I also started the Hyperbaric Oxygen Treatments this week at the office of Dr. Jared Thomas in Roseville. The chamber is tube-shaped, spacious and comfortable, with transparent oval windows at the top, so there was no problem with claustrophobia. The only discomfort is that as the pressure initially increases and then later decreases at the end of the session, your ears will pop quite a bit, similar to what happens in take off and landing during a flight. Throughout the 60 minute session, you can read, use electronics (phone or iPod) or just snooze – in which case it is a deep and restful sleep. I was concerned that I might feel tired after a session, but it’s more a sense of complete relaxation, similar to the way you feel after a massage. I had two sessions this week, and whether or not it’s related, when I went for my weekly blood test all my levels were normal for the first time.
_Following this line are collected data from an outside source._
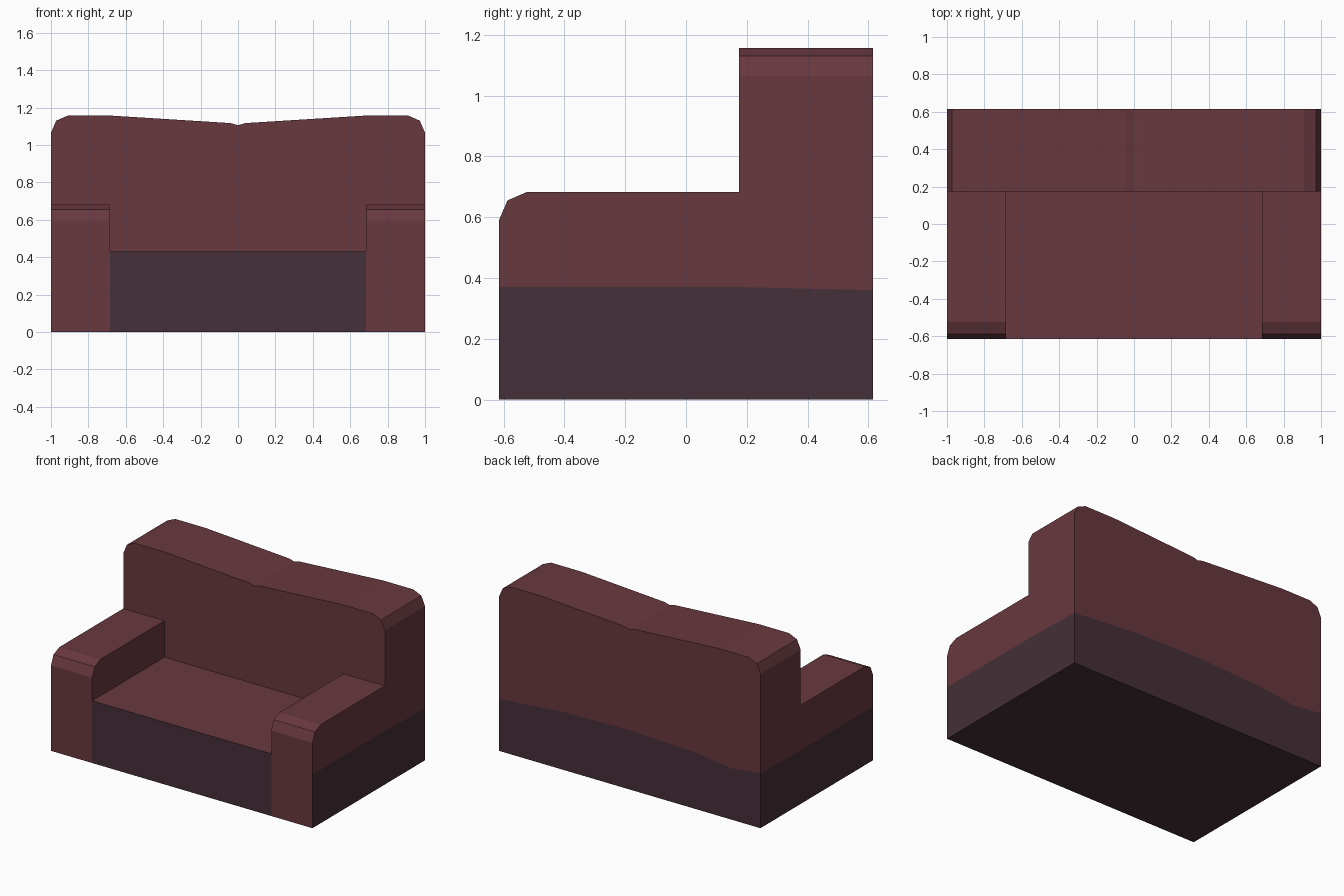
import bpy, bmesh
from mathutils import Vector

if "Cube" in bpy.data.objects:
    bpy.data.objects.remove(bpy.data.objects["Cube"])

HX, HY = 1.0, 0.615        # half width, half depth
ARM_X, BACK_Y = 0.685, 0.175
SEAT_Z, ARM_Z, TRIM_Z = 0.43, 0.682, 0.37


def material(name, colour):
    m = bpy.data.materials.new(name)
    m.diffuse_color = (*colour, 1)
    m.use_nodes = True
    m.node_tree.nodes["Principled BSDF"].inputs["Base Color"].default_value = m.diffuse_color
    return m


MATS = [material("maroon fabric", (0.138, 0.040, 0.050)),
        material("dark plum base", (0.060, 0.029, 0.040))]


def prism(points, offset):
    """Closed prism from a flat outline and an extrusion vector."""
    bm = bmesh.new()
    f = bm.faces.new([bm.verts.new(p) for p in points])
    r = bmesh.ops.extrude_face_region(bm, geom=[f], use_keep_orig=True)
    moved = [g for g in r["geom"] if isinstance(g, bmesh.types.BMVert)]
    bmesh.ops.translate(bm, verts=moved, vec=offset)
    bmesh.ops.recalc_face_normals(bm, faces=bm.faces)
    return bm


def cut(bm, axis, value):
    co, no = Vector(), Vector()
    co[axis], no[axis] = value, 1
    bmesh.ops.bisect_plane(bm, geom=bm.verts[:] + bm.edges[:] + bm.faces[:],
                           plane_co=co, plane_no=no, dist=1e-5)


def finish(bm, name, is_dark, is_hidden):
    """Colour faces by rule, drop faces buried between parts, make the object."""
    buried = []
    for f in bm.faces:
        c, n = f.calc_center_median(), f.normal
        f.material_index = int(n.z < -0.9 or is_dark(c, n))
        if is_hidden(c, n):
            buried.append(f)
    bmesh.ops.delete(bm, geom=buried, context="FACES")
    me = bpy.data.meshes.new(name)
    bm.to_mesh(me)
    bm.free()
    for m in MATS:
        me.materials.append(m)
    ob = bpy.data.objects.new(name, me)
    bpy.context.collection.objects.link(ob)
    return ob


# Seat block: maroon top, plum front
bm = prism([(-ARM_X, -HY, 0), (ARM_X, -HY, 0), (ARM_X, -HY, SEAT_Z), (-ARM_X, -HY, SEAT_Z)],
           (0, BACK_Y + HY, 0))
finish(bm, "seat", lambda c, n: n.y < -0.9,
       lambda c, n: abs(n.x) > 0.9 or n.y > 0.9)

# Armrests with a rounded front top edge and a plum band outside
arm_profile = [(-HY, 0), (BACK_Y, 0), (BACK_Y, ARM_Z), (-0.525, ARM_Z),
               (-0.587, 0.655), (-HY, 0.59)]
for side, label in ((-1, "left"), (1, "right")):
    bm = prism([(side * ARM_X, y, z) for y, z in arm_profile],
               (side * (HX - ARM_X), 0, 0))
    cut(bm, 2, TRIM_Z)
    cut(bm, 2, SEAT_Z)
    finish(bm, label + "_armrest",
           lambda c, n: n.x * side > 0.9 and c.z < TRIM_Z,
           lambda c, n: n.y > 0.9 or (n.x * side < -0.9 and c.z < SEAT_Z))

# Backrest with rounded corners and a shallow notch in the middle
half = [(1, 0), (1, 1.065), (0.972, 1.13), (0.91, 1.157), (0.68, 1.157), (0.04, 1.117)]
outline = half + [(0, 1.106)] + [(-x, z) for x, z in reversed(half)]
bm = prism([(x, BACK_Y, z) for x, z in outline], (0, HY - BACK_Y, 0))
wave = {1: 0.36, 0.5: 0.40, 0: 0.41, -0.5: 0.39, -0.78: 0.355, -1: 0.38}
for z in (TRIM_Z, SEAT_Z, ARM_Z):
    cut(bm, 2, z)
for x in (-ARM_X, ARM_X, 0.5, 0, -0.5, -0.78):
    cut(bm, 0, x)
finish_dark = lambda c, n: c.z < TRIM_Z and n.z < 0.9
back = finish(bm, "backrest", finish_dark,
              lambda c, n: n.y < -0.9 and (c.z < SEAT_Z or (abs(c.x) > ARM_X and c.z < ARM_Z)))

# Uneven upper edge of the plum band on the rear
xs = sorted(wave)
for v in back.data.vertices:
    if v.co.y > HY - 0.01 and abs(v.co.z - TRIM_Z) < 1e-3:
        for a, b in zip(xs, xs[1:]):
            if a - 1e-4 <= v.co.x <= b + 1e-4:
                t = (v.co.x - a) / (b - a)
                v.co.z = wave[a] + t * (wave[b] - wave[a])
                break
So I’ll continue treatments twice a week through chemo and radiation, and hopefully maintain my high blood counts and energy levels.
Next Tuesday is chemo #3 – what adventures await? I asked my chemo nurse about doing the detox foot baths, and she thought it was a good idea, as long as I waited at least 48 hours to let the chemo do its job. After our conversation, my understanding is that the reason the side effects of chemo are cumulative and folks typically feel progressively more sick with each treatment is due to the buildup of toxins. As the chemo kills off both cancer cells and healthy cells, it not only overloads the organs of detoxification, but decreases the number of healthy cells that would otherwise help the process. The body just can’t excrete all this junk and build new, healthy cells fast enough.
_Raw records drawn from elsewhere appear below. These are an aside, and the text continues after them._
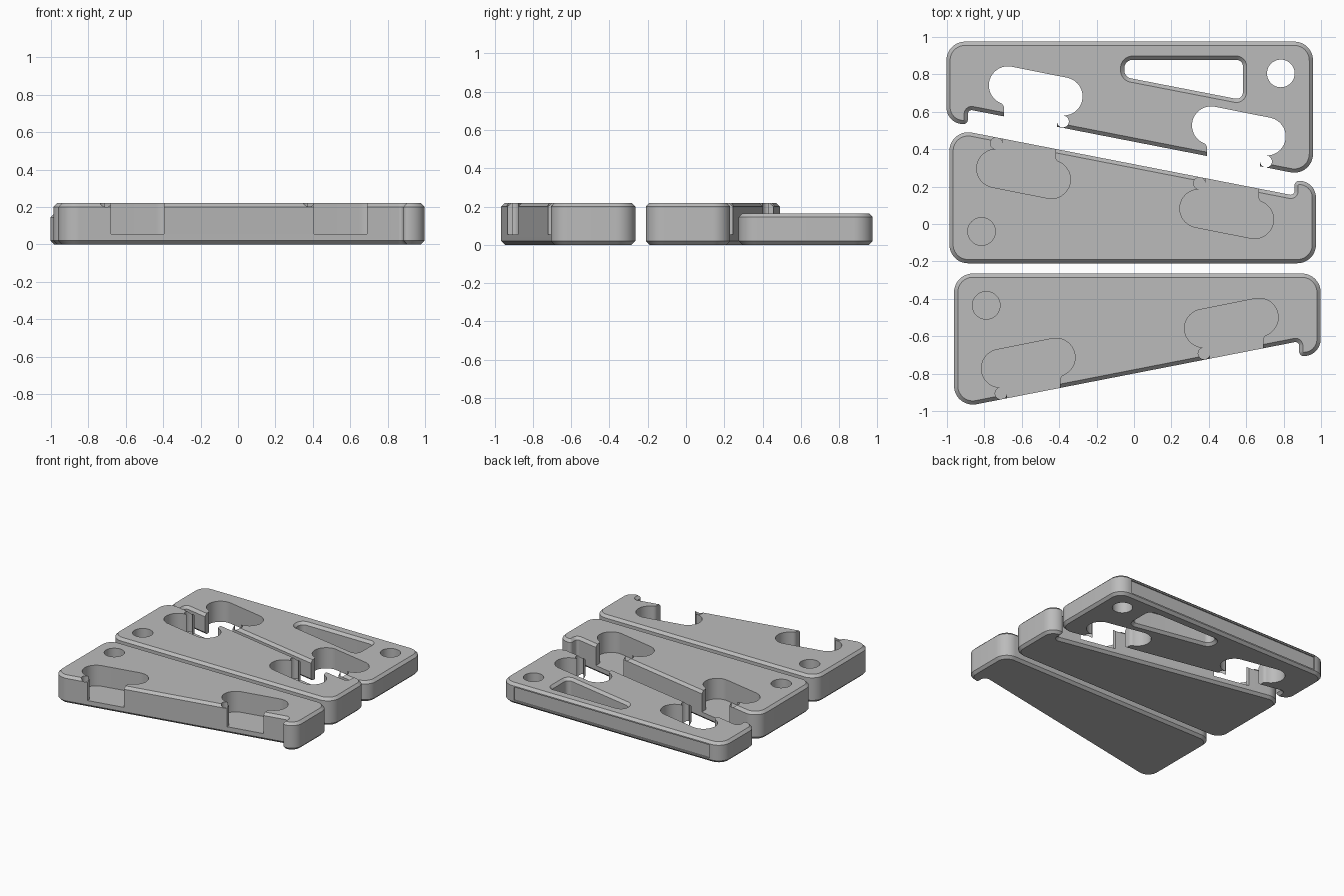
import bpy, bmesh, math
from mathutils import Matrix, Vector

if "Cube" in bpy.data.objects:
    bpy.data.objects.remove(bpy.data.objects["Cube"])

BEVEL, FLOOR, HEIGHT = 0.02, 0.055, 0.22
grey = bpy.data.materials.new("light_grey")
grey.diffuse_color = (0.5, 0.5, 0.5, 1)
grey.use_nodes = True
grey.node_tree.nodes["Principled BSDF"].inputs["Base Color"].default_value = grey.diffuse_color


def arc(c, r, a0, a1, n=12):
    return [(c[0] + r * math.cos(a0 + (a1 - a0) * i / n),
             c[1] + r * math.sin(a0 + (a1 - a0) * i / n)) for i in range(n + 1)]


def rounded(corners, inset=0.0):
    """Counter-clockwise (x, y, radius) corners -> filleted loop, moved inward by inset."""
    pts = [Vector(c[:2]) for c in corners]
    out = []
    for i, p in enumerate(pts):
        u = (p - pts[i - 1]).normalized()
        v = (pts[(i + 1) % len(pts)] - p).normalized()
        turn = u.x * v.y - u.y * v.x
        s = 1 if turn > 0 else -1
        nu, nv = Vector((-u.y, u.x)), Vector((-v.y, v.x))
        mid = (nu + nv) / (1 + nu.dot(nv))
        r = corners[i][2]
        c = p + mid * r * s                      # fillet centre stays put when inset
        a0 = math.atan2(-s * nu.y, -s * nu.x)
        out += arc(c, r - s * inset, a0, a0 + s * math.acos(max(-1, min(1, u.dot(v)))))
    return out


def loft(name, layers, matrix):
    """Solid from equal-length loops given as (z, loop)."""
    bm = bmesh.new()
    rings = [[bm.verts.new(matrix @ Vector((x, y, z))) for x, y in loop] for z, loop in layers]
    n = len(rings[0])
    bm.faces.new(rings[0])
    bm.faces.new(rings[-1])
    for a, b in zip(rings, rings[1:]):
        for i in range(n):
            bm.faces.new((a[i], a[(i + 1) % n], b[(i + 1) % n], b[i]))
    bmesh.ops.recalc_face_normals(bm, faces=bm.faces)
    me = bpy.data.meshes.new(name)
    bm.to_mesh(me)
    bm.free()
    ob = bpy.data.objects.new(name, me)
    me.materials.append(grey)
    bpy.context.collection.objects.link(ob)
    return ob


def cut(ob, cutter):
    cutter.hide_render = True
    mod = ob.modifiers.new("cut", 'BOOLEAN')
    mod.operation, mod.solver, mod.object = 'DIFFERENCE', 'EXACT', cutter
    bpy.context.view_layer.objects.active = ob
    bpy.ops.object.modifier_apply(modifier=mod.name)
    bpy.data.objects.remove(cutter)


# Wedge outline with a small hook at the narrow end
OUTLINE = [(-0.962, -0.265, 0.1), (-0.962, -0.987, 0.1), (0.883, -0.627, 0.02),
           (0.883, -0.706, 0.025), (0.998, -0.706, 0.09), (0.998, -0.265, 0.1)]
# Tapered window of the thin plate, in final position
WINDOW = [(-0.072, 0.898, 0.065), (-0.072, 0.769, 0.065),
          (0.602, 0.638, 0.055), (0.602, 0.898, 0.055)]


def pocket(dx, dy):
    """Tilted slot with a flared neck opening through the slanted edge."""
    r, rf = 0.102, 0.032
    right, left = (0.669 + dx, -0.499 + dy), (0.372 + dx, -0.558 + dy)
    wr, wl = 0.69 + dx, 0.407 + dx
    tau = 2 * math.pi
    # fillet centres between the neck walls and the slot ends
    fx = wr + rf
    fr = (fx, right[1] - math.sqrt((r + rf) ** 2 - (fx - right[0]) ** 2))
    fx = wl - rf
    fl = (fx, left[1] - math.sqrt((r + rf) ** 2 - (fx - left[0]) ** 2))
    ar = math.atan2(fr[1] - right[1], fr[0] - right[0])
    al = math.atan2(fl[1] - left[1], fl[0] - left[0]) + tau
    top = math.atan2(right[1] - left[1], right[0] - left[0]) + math.pi / 2
    bottom = left[1] - 0.4
    return ([(wr, bottom)] + arc(fr, rf, math.pi, ar + math.pi)
            + arc(right, r, ar, top, 24)[1:] + arc(left, r, top, al, 24)
            + arc(fl, rf, al - math.pi, 0 if al < math.pi else tau)[1:] + [(wl, bottom)])


def plate(name, matrix, height, floor):
    b = BEVEL
    small, full = rounded(OUTLINE, b), rounded(OUTLINE)
    ob = loft(name, [(0, small), (b, full), (height - b, full), (height, small)], matrix)
    hole = arc((-0.79, -0.435), 0.074, 0, 2 * math.pi, 48)[:-1]
    for loop in (pocket(0, 0), pocket(-1.086, -0.214), hole):
        cut(ob, loft("cutter", [(floor, loop), (0.4, loop)], matrix))
    return ob


def mirrored(sx, sy, x, y):
    return Matrix.Translation((x, y, 0)) @ Matrix.Diagonal((sx, sy, 1, 1))


# Two thick plates with blind pockets, one thin plate cut right through
front_plate = plate("front_plate", Matrix.Identity(4), HEIGHT, FLOOR)
middle_plate = plate("middle_plate", mirrored(1, -1, -0.025, -0.475), HEIGHT, FLOOR)
thin = HEIGHT - FLOOR
back_plate = plate("back_plate", mirrored(-1, 1, -0.005, 1.24), thin, -0.2)

# Chamfered window
b = BEVEL
inner, outer = rounded(WINDOW, b), rounded(WINDOW, -b)
cut(back_plate, loft("window_cutter", [(-b, outer), (b, inner), (thin - b, inner),
                                       (thin + b, outer)], Matrix.Identity(4)))
# Shallow panel recess along the back edge
panel = [(-0.89, 0.965), (0.84, 0.965), (0.84, 1.1), (-0.89, 1.1)]
cut(back_plate, loft("panel_cutter", [(0.03, panel), (0.135, panel)], Matrix.Identity(4)))

for ob in (front_plate, middle_plate, back_plate):
    bpy.ops.object.select_all(action='DESELECT')
    ob.select_set(True)
    bpy.context.view_layer.objects.active = ob
    bpy.ops.object.shade_smooth_by_angle(angle=math.radians(30))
The foot baths may help to pull out the dead cells so the rest of my body doesn’t have to work so hard to eliminate them. I did one session this week, and felt fine. Continuing on my experimental path, I’ll do at least one more before Tuesday, another next weekend, and then at least 2 a week until chemo #4 – the final frontier!!
I have so much to be grateful for this year, and as I count my blessings, you are all an integral part of that expansive list. Thank you so much for your love, support and generosity. I wish you a Happy Thanksgiving of bountiful health and joy, surrounded by people that are close to your heart.